The sixth voice is from the throne, probably from the Lamb, calling all the saints, and everybody everywhere to praise God.

Voice 7 (19:6-8): Great multitude, "Hallelujah!”

The seventh and final voice from heaven is again from the great multitude announcing the marriage of the Lamb. They are praising God for his victory because the whore is destroyed and the Lamb is triumphant. God’s sovereign rule of the universe has been demonstrated.

After the judgements, it is now time for the marriage of the Lamb with his bride (the saints). The relationship of God with his people is described as husband and wife throughout the scriptures (eg. Eph 5:23-33). This shows the intimate and exclusive relationship God wants with us, calling us to be faithful, by loving and worshipping him alone. In the OT, God was the husband of his people, but so often they showed their unfaithfulness to him by worshipping the gods of the nations (Ezek 16). There is an interesting parallel with the Jewish marriage ceremony. When a Jewish man chose his wife, they became betrothed in a binding contract. There was then a period of separation, during which the bride prepared herself for the arrival of her bridegroom, who could come at any time. He would then take her to his own house, where there would then be a marriage feast for several days, and she would become his wife.

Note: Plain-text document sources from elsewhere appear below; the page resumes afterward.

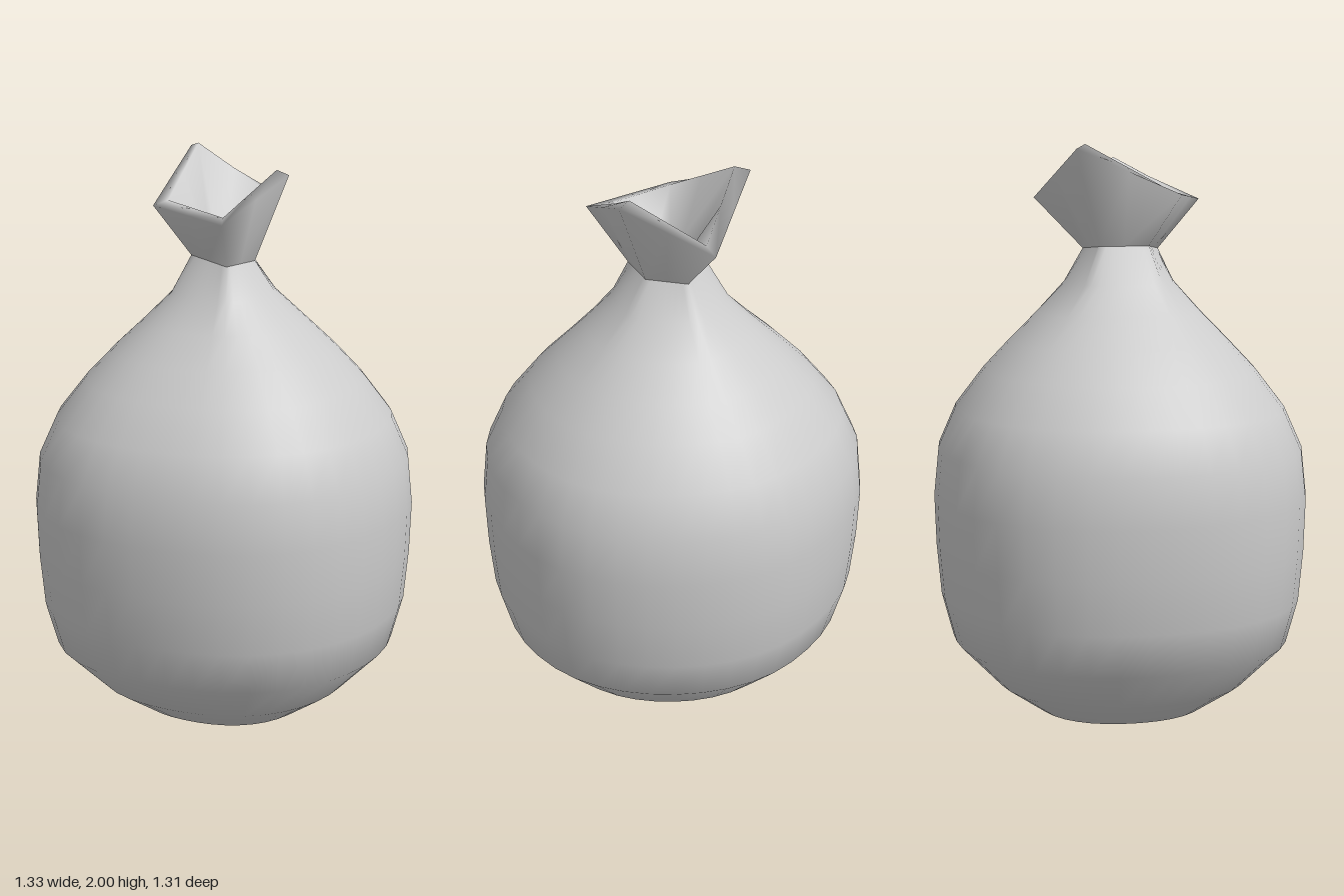
import * as THREE from 'three';

const material = new THREE.MeshStandardMaterial({ color: 0xcccccc });

// Skin a stack of closed rings, each with the same number of points.
function loft(name, rings) {
  const n = rings[0].length, index = [];
  for (let j = 0; j < rings.length - 1; j++) {
    for (let i = 0; i < n; i++) {
      const a = j * n + i, b = j * n + (i + 1) % n;
      index.push(a, a + n, b, b, a + n, b + n);
    }
  }
  const geometry = new THREE.BufferGeometry();
  const points = rings.flat().flatMap((p) => [p.x, p.y, p.z]);
  geometry.setAttribute('position', new THREE.Float32BufferAttribute(points, 3));
  geometry.setIndex(index);
  geometry.computeVertexNormals();
  const mesh = new THREE.Mesh(geometry, material);
  mesh.name = name;
  return mesh;
}

// Five corners, running from the left side round by the front.
const corners = (list) => list.map((p) => new THREE.Vector3(...p));
const neck = corners([[0.105, 1.63, 0.015], [0.05, 1.63, 0.15], [-0.1, 1.65, 0.09],
  [-0.1, 1.65, -0.08], [0.04, 1.635, -0.12]]);
const rim = corners([[0.225, 1.93, 0.015], [0.09, 1.8, 0.305], [-0.2, 1.83, 0.185],
  [-0.2, 1.985, -0.175], [0.09, 1.81, -0.285]]);

// Point on a five-sided outline, t from 0 to 1.
function onOutline(outline, t) {
  const s = t * 5, k = Math.floor(s) % 5;
  return outline[k].clone().lerp(outline[(k + 1) % 5], s - Math.floor(s));
}

// Uneven bulge of the sack, given every 45 degrees.
const bulge = [1.005, 1.02, 0.99, 1.055, 1.005, 1.045, 0.995, 0.975];
function bulgeAt(t) {
  const s = t * 8, k = Math.floor(s) % 8, f = s - Math.floor(s);
  const ease = (1 - Math.cos(f * Math.PI)) / 2;
  return THREE.MathUtils.lerp(bulge[k], bulge[(k + 1) % 8], ease);
}

export function createModel() {
  const model = new THREE.Group();
  model.name = 'tiedSack';

  // Sack body: [radius, height, share of the pinched neck outline]
  const profile = [[0, 0, 0], [0.28, 0, 0], [0.31, 0.004, 0], [0.455, 0.11, 0], [0.6, 0.265, 0],
    [0.64, 0.42, 0], [0.655, 0.6, 0], [0.66, 0.78, 0], [0.642, 0.95, 0], [0.58, 1.09, 0],
    [0.48, 1.22, 0], [0.385, 1.32, 0], [0.285, 1.42, 0.1], [0.19, 1.52, 0.4], [0.12, 1.64, 1]];
  const sides = 40;
  const bodyRings = profile.map(([r, y, pinch]) => Array.from({ length: sides }, (_, i) => {
    const t = i / sides, a = t * Math.PI * 2, round = r * bulgeAt(t);
    const p = new THREE.Vector3(Math.cos(a) * round, y, Math.sin(a) * round);
    const q = onOutline(neck, t);
    q.set(q.x * r / 0.12, y + (q.y - 1.64) * pinch, q.z * r / 0.12);
    return p.lerp(q, pinch);
  }));
  model.add(loft('sackBody', bodyRings));

  // Flared mouth above the tie: outside, folded rim, then the hollow inside
  const ring = (outline, scale, lift) => Array.from({ length: 10 }, (_, i) => {
    const p = onOutline(outline, i / 10);
    return p.set(p.x * scale, p.y + lift, p.z * scale);
  });
  const floor = ring(neck, 0, 0).map((p) => p.setY(1.66));
  model.add(loft('sackMouth', [ring(neck, 1, 0), ring(rim, 1, 0), ring(rim, 0.8, 0.015),
    ring(neck, 0.7, 0.08), floor]));
  return model;
}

At present the church is betrothed to Christ (2 Cor 11:2), and is waiting for the arrival of the bridegroom, who could come at any time. This passage announces that the time for the marriage supper of the Lamb has come. The waiting is over, the enemies have been destroyed, the time of the glorious future has now come.

The bride is clothed in fine linen, bright and pure. This shows simplicity and purity, especially when compared with the extravagant luxury of the whore (17:4). The fine linen is defined as the righteous deeds of the saints. Earlier the saints had washed their robes and made them white in the blood of the Lamb (7:14). The first righteous deed performed by the saints is to respond in faith to the Gospel, we are then called to live a life of righteousness, living in obedience to the Lord Jesus. In some way we take these righteous deeds with us into eternity and receive rewards for our faithful obedience to Jesus (1 Cor 3:14).

Conclusion (19:9-10)

The section concludes with a blessing, a declaration of truth, and John worshipping the angel. The blessing is to the saints, those who are invited to the marriage supper of the Lamb.

This is the fourth blessing, for those who are invited to marriage supper of Lamb. Here the imagery has changed slightly, as the saints are now the guests at the supper. Perhaps we could see it as the church corporately being the bride, and the individual saints being the guests at the marriage supper.

The angel gives John a solemn declaration of these being the true words of God. He can believe them as the truth, and trust God that he will bring all these predictions to pass. There are further declarations of the truth of the words in the last chapter of the book.

The section of the judgement of the great whore Babylon concludes with a scene of John falling down and worshipping the angel. The angel forbids him from doing this, telling him to worship God alone. The angel is only a fellow servant, working together with the saints to serve God. We don’t know why John worshipped the angel. Perhaps he mistook the angel for the Lord Jesus, or perhaps was overwhelmed after seeing the visions and hearing the words of the angel. We will see that he repeats this after the vision of the bride Jerusalem (22:8-9). There was a tendency in the church to worship angels, which Paul spoke against (Col 2:18). All our worship, prophecy and teaching should focus on Jesus, as he is the centre of prophecy.

This concludes the judgement of the whore Babylon, which takes place at the time of the final judgement. The whore Babylon has been introduced, and destroyed. Now the focus turns to the other enemies: the two beasts and the dragon.

Also available:

Introduction Four main views of Revelation
1: Prologue (1:1-8) 2: Letters to seven churches (1:9 - 3:22)
3: Seven Seals (4:1 - 8:1) 4: Seven trumpets (8:2 - 11:18)
5: Seven signs (11:19 - 15:4) 6: Seven Bowls (15:5 - 16:21)
7: Prostitute / Babylon (17:1 - 19:10) 8: Seven judgements (19:11 - 21:8)
9: Bride / Jerusalem (21:9 - 22:9) 10: Epilogue (22:10-21)
Millennium Rapture and tribulation
Jesus the Lamb